- Supplied entries
- - -
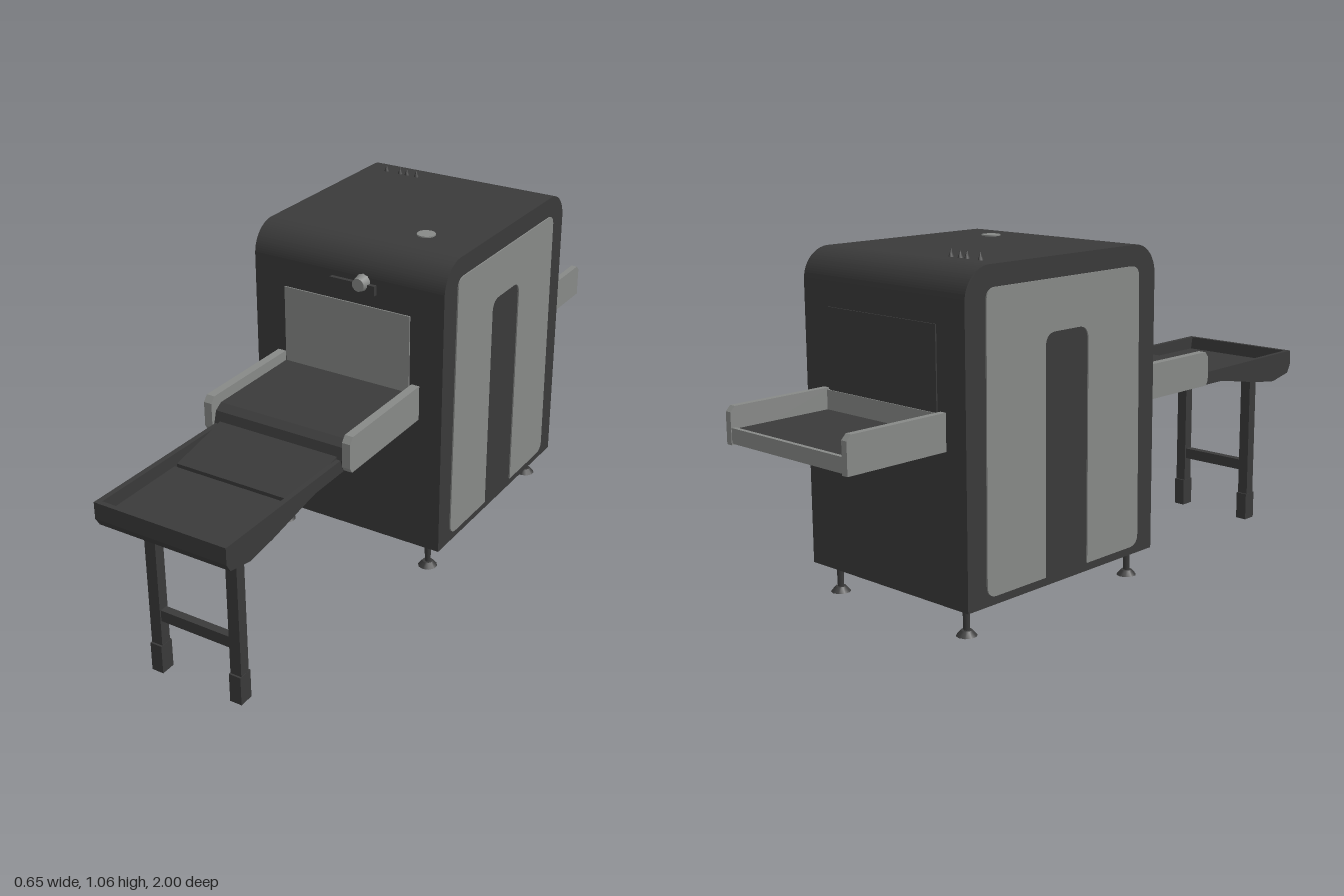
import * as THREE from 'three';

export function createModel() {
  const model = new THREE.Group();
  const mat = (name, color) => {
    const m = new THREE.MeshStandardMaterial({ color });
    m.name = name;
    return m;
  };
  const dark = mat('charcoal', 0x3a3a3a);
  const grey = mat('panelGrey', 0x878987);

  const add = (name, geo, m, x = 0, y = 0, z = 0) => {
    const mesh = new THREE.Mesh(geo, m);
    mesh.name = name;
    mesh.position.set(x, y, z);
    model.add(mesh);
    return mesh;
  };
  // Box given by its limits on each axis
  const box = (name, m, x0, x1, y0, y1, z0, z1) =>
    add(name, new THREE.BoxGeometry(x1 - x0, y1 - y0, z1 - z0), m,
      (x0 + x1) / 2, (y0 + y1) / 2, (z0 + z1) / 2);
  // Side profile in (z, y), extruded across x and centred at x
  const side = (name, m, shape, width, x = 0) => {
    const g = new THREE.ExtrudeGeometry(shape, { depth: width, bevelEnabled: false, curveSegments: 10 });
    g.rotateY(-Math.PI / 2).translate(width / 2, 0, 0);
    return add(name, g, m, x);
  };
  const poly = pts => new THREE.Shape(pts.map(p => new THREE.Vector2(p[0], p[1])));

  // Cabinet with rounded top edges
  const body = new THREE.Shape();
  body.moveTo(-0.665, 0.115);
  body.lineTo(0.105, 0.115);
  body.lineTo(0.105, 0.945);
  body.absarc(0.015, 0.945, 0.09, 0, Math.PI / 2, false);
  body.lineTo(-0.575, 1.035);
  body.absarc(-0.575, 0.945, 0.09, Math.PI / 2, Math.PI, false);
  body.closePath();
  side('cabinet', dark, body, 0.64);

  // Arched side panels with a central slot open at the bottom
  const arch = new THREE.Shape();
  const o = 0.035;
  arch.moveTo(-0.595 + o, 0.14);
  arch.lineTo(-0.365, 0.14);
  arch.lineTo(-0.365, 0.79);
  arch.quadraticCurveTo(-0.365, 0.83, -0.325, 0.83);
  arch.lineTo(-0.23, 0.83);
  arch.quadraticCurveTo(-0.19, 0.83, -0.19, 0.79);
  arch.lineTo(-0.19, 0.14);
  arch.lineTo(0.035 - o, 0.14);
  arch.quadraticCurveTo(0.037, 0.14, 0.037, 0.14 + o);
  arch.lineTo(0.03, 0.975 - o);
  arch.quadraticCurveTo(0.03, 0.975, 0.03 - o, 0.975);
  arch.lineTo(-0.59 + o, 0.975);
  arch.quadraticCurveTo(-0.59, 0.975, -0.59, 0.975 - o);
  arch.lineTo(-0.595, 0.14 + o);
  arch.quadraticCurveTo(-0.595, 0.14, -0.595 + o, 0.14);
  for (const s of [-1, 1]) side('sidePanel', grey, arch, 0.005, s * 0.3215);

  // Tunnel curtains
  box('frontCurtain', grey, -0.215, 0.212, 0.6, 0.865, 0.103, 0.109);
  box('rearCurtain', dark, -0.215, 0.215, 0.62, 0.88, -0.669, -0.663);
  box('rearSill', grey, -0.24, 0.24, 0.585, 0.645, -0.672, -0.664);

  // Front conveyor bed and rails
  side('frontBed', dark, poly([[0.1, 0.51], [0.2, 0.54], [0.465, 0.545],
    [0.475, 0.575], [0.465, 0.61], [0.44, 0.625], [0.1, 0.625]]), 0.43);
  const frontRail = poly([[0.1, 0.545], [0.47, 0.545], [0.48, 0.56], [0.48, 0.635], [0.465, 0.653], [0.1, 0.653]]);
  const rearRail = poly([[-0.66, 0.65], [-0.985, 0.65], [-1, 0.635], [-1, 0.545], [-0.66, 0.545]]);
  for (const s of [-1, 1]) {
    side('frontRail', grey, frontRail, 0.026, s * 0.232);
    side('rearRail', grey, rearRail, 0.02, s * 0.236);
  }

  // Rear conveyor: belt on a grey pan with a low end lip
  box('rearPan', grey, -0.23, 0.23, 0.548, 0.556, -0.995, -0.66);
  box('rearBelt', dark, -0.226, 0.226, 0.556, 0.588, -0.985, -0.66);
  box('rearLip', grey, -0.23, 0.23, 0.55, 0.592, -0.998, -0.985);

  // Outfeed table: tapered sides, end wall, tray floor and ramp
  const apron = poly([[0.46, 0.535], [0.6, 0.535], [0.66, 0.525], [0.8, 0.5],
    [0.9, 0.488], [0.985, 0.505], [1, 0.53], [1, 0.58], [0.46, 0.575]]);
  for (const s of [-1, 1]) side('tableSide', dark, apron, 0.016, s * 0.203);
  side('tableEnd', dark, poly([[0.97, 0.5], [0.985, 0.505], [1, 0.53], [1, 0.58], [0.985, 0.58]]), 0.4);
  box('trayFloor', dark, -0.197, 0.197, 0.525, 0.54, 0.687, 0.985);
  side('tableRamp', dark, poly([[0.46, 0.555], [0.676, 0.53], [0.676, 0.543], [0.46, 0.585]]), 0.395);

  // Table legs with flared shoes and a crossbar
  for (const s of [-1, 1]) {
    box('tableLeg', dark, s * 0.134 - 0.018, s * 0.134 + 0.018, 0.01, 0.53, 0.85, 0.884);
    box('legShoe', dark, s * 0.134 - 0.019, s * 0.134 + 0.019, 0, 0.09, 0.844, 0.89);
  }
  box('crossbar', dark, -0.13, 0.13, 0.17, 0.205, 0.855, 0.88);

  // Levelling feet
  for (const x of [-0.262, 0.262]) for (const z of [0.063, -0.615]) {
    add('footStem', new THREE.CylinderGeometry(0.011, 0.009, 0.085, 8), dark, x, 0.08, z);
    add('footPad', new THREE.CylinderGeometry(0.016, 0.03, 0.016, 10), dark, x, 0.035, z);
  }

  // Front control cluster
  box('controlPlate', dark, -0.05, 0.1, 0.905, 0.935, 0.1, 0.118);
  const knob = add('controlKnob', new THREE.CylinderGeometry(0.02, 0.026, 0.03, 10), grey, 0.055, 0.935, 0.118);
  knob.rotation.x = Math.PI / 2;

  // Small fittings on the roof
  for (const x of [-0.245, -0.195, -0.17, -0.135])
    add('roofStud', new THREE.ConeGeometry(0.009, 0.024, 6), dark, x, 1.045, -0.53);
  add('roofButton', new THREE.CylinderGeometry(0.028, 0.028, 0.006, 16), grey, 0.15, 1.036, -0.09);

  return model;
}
- - -
- Task statement
Above are some lines. Repeat exactly, and only, those from the line that has "Front control cluster" through the line that has "for (const x of [-0.245, -0.195, -0.17, -0.135])".

- Answer to this exercise
  // Front control cluster
  box('controlPlate', dark, -0.05, 0.1, 0.905, 0.935, 0.1, 0.118);
  const knob = add('controlKnob', new THREE.CylinderGeometry(0.02, 0.026, 0.03, 10), grey, 0.055, 0.935, 0.118);
  knob.rotation.x = Math.PI / 2;

  // Small fittings on the roof
  for (const x of [-0.245, -0.195, -0.17, -0.135])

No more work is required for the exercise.